From the first record to the last, write each one out again exactly.

Excerpts from a dataset

= = = =

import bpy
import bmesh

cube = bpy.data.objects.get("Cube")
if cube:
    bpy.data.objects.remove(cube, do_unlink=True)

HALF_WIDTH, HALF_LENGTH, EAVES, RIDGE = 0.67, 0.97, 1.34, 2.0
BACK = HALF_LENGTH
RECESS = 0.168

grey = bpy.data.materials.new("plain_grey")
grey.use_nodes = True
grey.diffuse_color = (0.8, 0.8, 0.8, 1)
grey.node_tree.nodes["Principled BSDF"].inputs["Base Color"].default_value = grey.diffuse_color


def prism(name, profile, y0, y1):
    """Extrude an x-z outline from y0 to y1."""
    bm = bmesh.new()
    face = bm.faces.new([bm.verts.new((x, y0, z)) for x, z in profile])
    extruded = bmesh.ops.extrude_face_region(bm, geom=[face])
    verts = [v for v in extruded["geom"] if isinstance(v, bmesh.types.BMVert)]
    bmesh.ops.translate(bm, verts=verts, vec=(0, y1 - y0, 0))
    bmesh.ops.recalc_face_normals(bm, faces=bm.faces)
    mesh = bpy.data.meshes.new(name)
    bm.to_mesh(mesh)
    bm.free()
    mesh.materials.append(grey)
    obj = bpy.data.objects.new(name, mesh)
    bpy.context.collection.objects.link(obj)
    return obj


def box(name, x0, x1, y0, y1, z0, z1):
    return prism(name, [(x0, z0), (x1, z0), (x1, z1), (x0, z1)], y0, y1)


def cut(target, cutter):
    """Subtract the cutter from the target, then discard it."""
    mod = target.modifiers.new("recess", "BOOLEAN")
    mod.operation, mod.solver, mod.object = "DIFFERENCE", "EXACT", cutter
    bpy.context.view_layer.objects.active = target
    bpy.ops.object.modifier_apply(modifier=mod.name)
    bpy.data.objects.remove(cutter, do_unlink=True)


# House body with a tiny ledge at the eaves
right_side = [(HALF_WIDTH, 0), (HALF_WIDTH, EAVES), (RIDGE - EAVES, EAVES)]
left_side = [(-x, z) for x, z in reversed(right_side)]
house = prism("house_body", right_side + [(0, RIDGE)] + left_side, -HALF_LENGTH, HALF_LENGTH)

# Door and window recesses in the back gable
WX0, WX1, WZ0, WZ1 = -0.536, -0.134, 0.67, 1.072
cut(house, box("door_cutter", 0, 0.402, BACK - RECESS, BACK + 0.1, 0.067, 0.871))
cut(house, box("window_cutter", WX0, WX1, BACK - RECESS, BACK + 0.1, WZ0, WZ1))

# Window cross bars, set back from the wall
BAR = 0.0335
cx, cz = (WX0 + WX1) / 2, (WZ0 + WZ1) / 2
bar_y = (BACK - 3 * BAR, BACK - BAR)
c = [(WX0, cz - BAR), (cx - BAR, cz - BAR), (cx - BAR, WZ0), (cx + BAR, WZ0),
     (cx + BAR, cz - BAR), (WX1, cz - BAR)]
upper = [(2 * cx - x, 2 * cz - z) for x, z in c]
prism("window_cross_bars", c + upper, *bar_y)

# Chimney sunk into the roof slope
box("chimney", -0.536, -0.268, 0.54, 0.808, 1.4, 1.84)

= = = =

* RESULT *
import bpy
import bmesh

cube = bpy.data.objects.get("Cube")
if cube:
    bpy.data.objects.remove(cube, do_unlink=True)

HALF_WIDTH, HALF_LENGTH, EAVES, RIDGE = 0.67, 0.97, 1.34, 2.0
BACK = HALF_LENGTH
RECESS = 0.168

grey = bpy.data.materials.new("plain_grey")
grey.use_nodes = True
grey.diffuse_color = (0.8, 0.8, 0.8, 1)
grey.node_tree.nodes["Principled BSDF"].inputs["Base Color"].default_value = grey.diffuse_color


def prism(name, profile, y0, y1):
    """Extrude an x-z outline from y0 to y1."""
    bm = bmesh.new()
    face = bm.faces.new([bm.verts.new((x, y0, z)) for x, z in profile])
    extruded = bmesh.ops.extrude_face_region(bm, geom=[face])
    verts = [v for v in extruded["geom"] if isinstance(v, bmesh.types.BMVert)]
    bmesh.ops.translate(bm, verts=verts, vec=(0, y1 - y0, 0))
    bmesh.ops.recalc_face_normals(bm, faces=bm.faces)
    mesh = bpy.data.meshes.new(name)
    bm.to_mesh(mesh)
    bm.free()
    mesh.materials.append(grey)
    obj = bpy.data.objects.new(name, mesh)
    bpy.context.collection.objects.link(obj)
    return obj


def box(name, x0, x1, y0, y1, z0, z1):
    return prism(name, [(x0, z0), (x1, z0), (x1, z1), (x0, z1)], y0, y1)


def cut(target, cutter):
    """Subtract the cutter from the target, then discard it."""
    mod = target.modifiers.new("recess", "BOOLEAN")
    mod.operation, mod.solver, mod.object = "DIFFERENCE", "EXACT", cutter
    bpy.context.view_layer.objects.active = target
    bpy.ops.object.modifier_apply(modifier=mod.name)
    bpy.data.objects.remove(cutter, do_unlink=True)


# House body with a tiny ledge at the eaves
right_side = [(HALF_WIDTH, 0), (HALF_WIDTH, EAVES), (RIDGE - EAVES, EAVES)]
left_side = [(-x, z) for x, z in reversed(right_side)]
house = prism("house_body", right_side + [(0, RIDGE)] + left_side, -HALF_LENGTH, HALF_LENGTH)

# Door and window recesses in the back gable
WX0, WX1, WZ0, WZ1 = -0.536, -0.134, 0.67, 1.072
cut(house, box("door_cutter", 0, 0.402, BACK - RECESS, BACK + 0.1, 0.067, 0.871))
cut(house, box("window_cutter", WX0, WX1, BACK - RECESS, BACK + 0.1, WZ0, WZ1))

# Window cross bars, set back from the wall
BAR = 0.0335
cx, cz = (WX0 + WX1) / 2, (WZ0 + WZ1) / 2
bar_y = (BACK - 3 * BAR, BACK - BAR)
c = [(WX0, cz - BAR), (cx - BAR, cz - BAR), (cx - BAR, WZ0), (cx + BAR, WZ0),
     (cx + BAR, cz - BAR), (WX1, cz - BAR)]
upper = [(2 * cx - x, 2 * cz - z) for x, z in c]
prism("window_cross_bars", c + upper, *bar_y)

# Chimney sunk into the roof slope
box("chimney", -0.536, -0.268, 0.54, 0.808, 1.4, 1.84)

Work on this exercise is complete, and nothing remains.